The False Claims Act has a broad scope, applying to cases around the world in which U.S. federal spending, procurement or contracting involved. It contains an extremely successful whistleblower provision that allows whistleblowers to bring lawsuits forward on behalf of the U.S. government, known as a qui tam action.
Under this provision, whistleblowers can be rewarded for confidentially disclosing fraud that results in a financial loss to the federal government. Provided that their original information results in a successful prosecution, whistleblowers are awarded a mandatory reward of between 15% to 30% of the collected proceeds. These rewards are often substantial, since under the False Claims Act, the criminal is liable for a civil penalty as well as treble damages. Both international whistleblowers and NGOS are qualified for these rewards.
Since the False Claims Act was signed into law, it has become the most successful anti-fraud act in the United States. According to the Department of Justice, in Fiscal Year 2020 alone, the government recovered over $2.2 billion in FCA settlements and judgements. Over $1.6 billion of that can be attributed to whistleblower-initiated cases.
The Internal Revenue Act
The Internal Revenue Act provides rewards to whistleblower who report violations of internal revenue laws and underpayments of taxes to the Internal Revenue Service (IRS). Its scope includes international money laundering.

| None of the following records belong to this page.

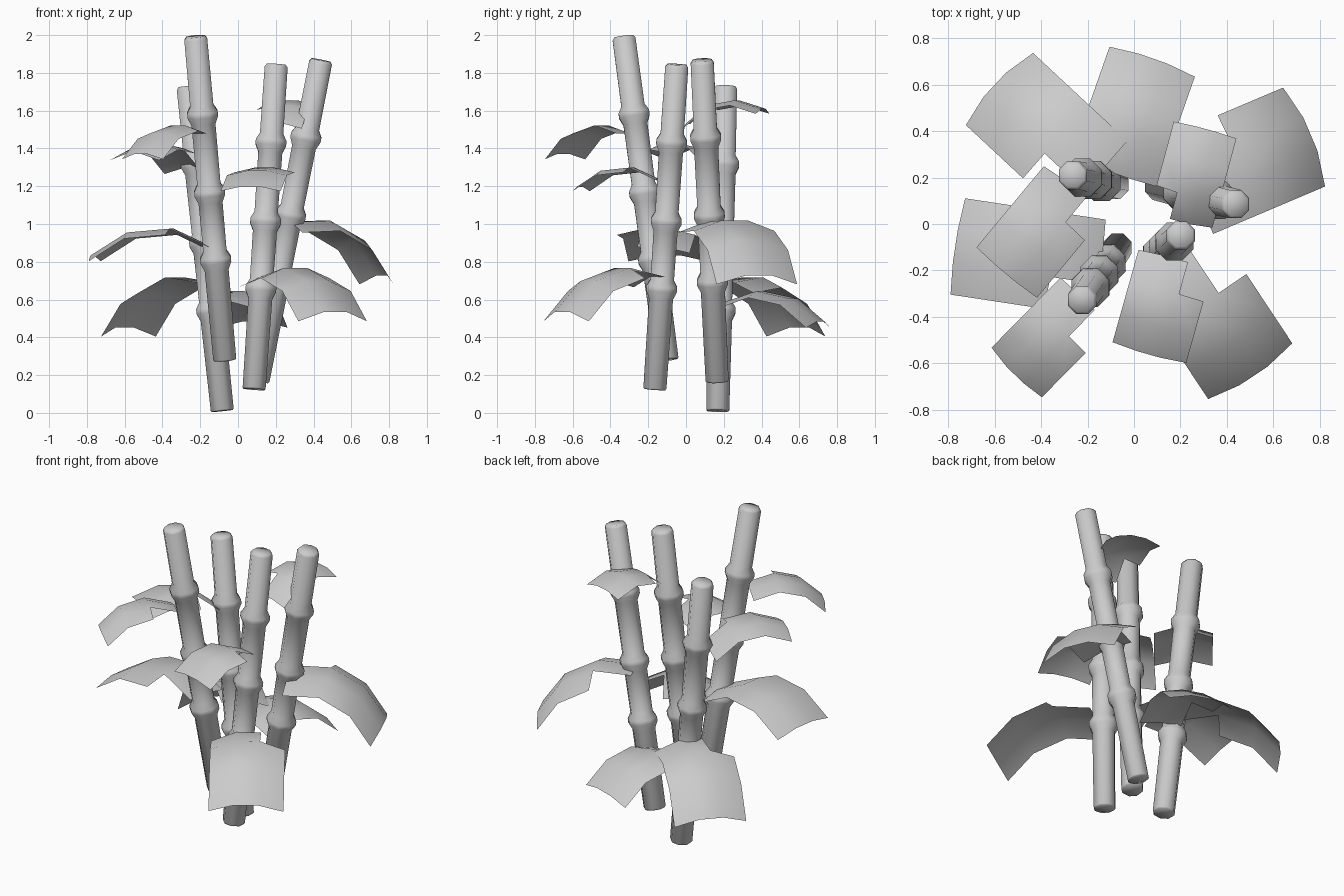
import bpy, bmesh
from math import sin, cos, radians, atan2, pi
from mathutils import Vector

cube = bpy.data.objects.get("Cube")
if cube:
    bpy.data.objects.remove(cube, do_unlink=True)

mat = bpy.data.materials.new("light grey")
mat.use_nodes = True
COLOR = (0.6, 0.6, 0.6, 1)
mat.diffuse_color = COLOR
mat.node_tree.nodes["Principled BSDF"].inputs["Base Color"].default_value = COLOR


def add_object(name, bm):
    mesh = bpy.data.meshes.new(name)
    bm.to_mesh(mesh)
    bm.free()
    mesh.materials.append(mat)
    obj = bpy.data.objects.new(name, mesh)
    bpy.context.collection.objects.link(obj)
    bpy.ops.object.select_all(action='DESELECT')
    obj.select_set(True)
    bpy.context.view_layer.objects.active = obj
    bpy.ops.object.shade_smooth_by_angle(angle=radians(60))


# Stalk profile: radius and distance along the axis, with three swollen joints
NODES = (0.54, 0.90, 1.32)
LENGTH = 1.735
profile = [(0.06, 0), (0.066, 0.008)]
for n in NODES:
    profile += [(0.069, n - 0.055), (0.088, n - 0.015), (0.088, n + 0.01), (0.067, n + 0.045)]
profile += [(0.066, LENGTH - 0.016), (0.054, LENGTH)]


def stalk(name, bottom, top, sides=8):
    bottom, top = Vector(bottom), Vector(top)
    axis = (top - bottom).normalized()
    scale = (top - bottom).length / LENGTH
    u = Vector((0, 1, 0)).cross(axis).normalized()
    v = axis.cross(u)
    bm = bmesh.new()
    rings = []
    for r, d in profile:
        ring = []
        for i in range(sides):
            a = 2 * pi * (i + 0.5) / sides
            ring.append(bm.verts.new(bottom + axis * d * scale + (u * cos(a) + v * sin(a)) * r))
        rings.append(ring)
    for lo, hi in zip(rings, rings[1:]):
        for i in range(sides):
            j = (i + 1) % sides
            bm.faces.new((lo[i], lo[j], hi[j], hi[i]))
    bm.faces.new(rings[0][::-1])
    bm.faces.new(rings[-1])
    add_object(name, bm)


def leaf(name, base, out, seg, width, pitch, arch):
    """Drooping three by three sheet with its inner left corner missing."""
    a = atan2(out[1], out[0])
    forward = Vector((cos(a), sin(a), 0))
    left = Vector((-sin(a), cos(a), 0))
    up = Vector((0, 0, 1))
    pitches = [radians(pitch - d) for d in (0, 30, 57)]
    bends = [pitches[0], (pitches[0] + pitches[1]) / 2, (pitches[1] + pitches[2]) / 2, pitches[2]]
    bm = bmesh.new()
    point = Vector(base)
    rows = []
    for i, bend in enumerate(bends):
        # the side edges drop between straight down and the sheet's normal
        normal = up * cos(bend * 0.6) - forward * sin(bend * 0.6)
        row = []
        for k in (-3, -1, 1, 3):
            drop = arch if abs(k) == 3 else 0
            row.append(bm.verts.new(point + left * width * k / 6 - normal * drop))
        rows.append(row)
        if i < 3:
            point = point + (forward * cos(pitches[i]) + up * sin(pitches[i])) * seg
    for i in range(3):
        for k in range(3):
            if (i, k) != (0, 2):
                bm.faces.new((rows[i][k], rows[i + 1][k], rows[i + 1][k + 1], rows[i][k + 1]))
    loose = [v for v in bm.verts if not v.link_faces]
    bmesh.ops.delete(bm, geom=loose, context='VERTS')
    bmesh.ops.recalc_face_normals(bm, faces=bm.faces)
    if sum(f.normal.z for f in bm.faces) < 0:
        bmesh.ops.reverse_faces(bm, faces=bm.faces)
    add_object(name, bm)


# Four leaning stalks
stalk("front_right_stalk", (-0.07, -0.10, 0.28), (-0.225, -0.33, 1.993))
stalk("front_left_stalk", (0.085, -0.165, 0.125), (0.203, -0.048, 1.845))
stalk("back_left_stalk", (0.105, 0.165, 0.168), (0.44, 0.085, 1.868))
stalk("back_right_stalk", (-0.083, 0.168, 0.01), (-0.265, 0.21, 1.73))

# Leaves: base, outward direction, segment length, width, start pitch, cross arch
leaf("low_back_right_leaf", (-0.17, 0.20, 0.69), (-0.73, 0.68), 0.23, 0.425, 7, 0.055)
leaf("low_back_leaf", (-0.09, 0.22, 0.585), (0.33, 0.94), 0.193, 0.39, 18, 0.035)
leaf("low_front_left_leaf", (0.18, -0.15, 0.72), (0.55, -0.83), 0.23, 0.435, 12, 0.055)
leaf("middle_left_leaf", (0.25, 0.17, 1.01), (0.92, 0.39), 0.226, 0.463, 2, 0.055)
leaf("middle_right_leaf", (-0.145, -0.19, 0.878), (-0.99, 0.15), 0.23, 0.42, 25, 0.033)
leaf("high_front_leaf", (0.18, -0.15, 1.235), (-0.27, -0.96), 0.156, 0.33, 24, 0.025)
leaf("high_back_left_leaf", (0.20, 0.01, 1.53), (0.26, 0.965), 0.153, 0.28, 40, 0.027)
leaf("high_right_leaf", (-0.25, 0.15, 1.295), (-0.64, -0.77), 0.174, 0.34, 38, 0.033)
leaf("high_front_right_leaf", (-0.205, -0.335, 1.48), (-0.70, -0.71), 0.165, 0.305, 15, 0.03)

Following 2006 revisions, rewards are now mandatory for whistleblowers in large tax cases. The IRS is required to give eligible whistleblowers 15% to 30% of the amount recovered from successful prosecutions.
Since 2007, the Whistleblower Office has collected over $5.9 billion and made awards in the amount of $1 billion. The program continues to grow in international importance as well with 97 whistleblowers from outside the U.S. in FY 2020.
Environmental Protection Laws and their Transnational Application
Many environmental and wildlife protection laws also authorize rewards to non-U.S. citizens for original information that leads to a successful prosecution or enforcement action of individuals or parties violating wildlife and environmental protection statutes.
The Endangered Species Act (ESA), enacted in 1973 to protect endangered and threatened species and provide for their conservation, additionally provides rewards to whistleblowers who disclose violations of the ESA. The act permits the Secretary of Agriculture, Commerce, Interior, and Treasury to authorize such rewards and the amount of the award, as appropriate. The ESA states that the Secretary in question shall pay sums received as penalties, fines or forfeitures of property in violation of the act to “any person who furnishes information that leads to an arrest, a criminal conviction, civil penalty assessment, or forfeiture of property in violation of this Act.” Any whistleblower with original information of violations of the ESA within a U.S. nexus can get rewarded.
The Lacey Act is a federal conservation law that prohibits the importation, exportation, sale, acquisition or purchase of fish, wildlife, or plants that are taken, possessed, transported or sold in violation of U.S. law, Indian law, or in interstate or foreign commerce in violation of state or foreign law. Similar to the Endangered Species Act, the Lacey Act permits the Secretary of the Department of Agriculture, Commerce, Interior, and Treasury to reward whistleblowers who furnish information as to the aforementioned illegal trade of plants and wildlife.
Finally, the Act to Prevent Pollution from Ships or APPS permits federal courts to reward whistleblowers who disclose the illegal dumping and pollution on ships and maritime vessels. APPS’ jurisdiction covers all U.S. vessels and foreign-flagged vessels at U.S. or U.S. governed ports as well as vessels operating in the navigable waters of the United States. The largest APPS award was $5.25 million to a group of whistleblowers from the Philippines in USA v. Overseas Shipholding Group, Inc.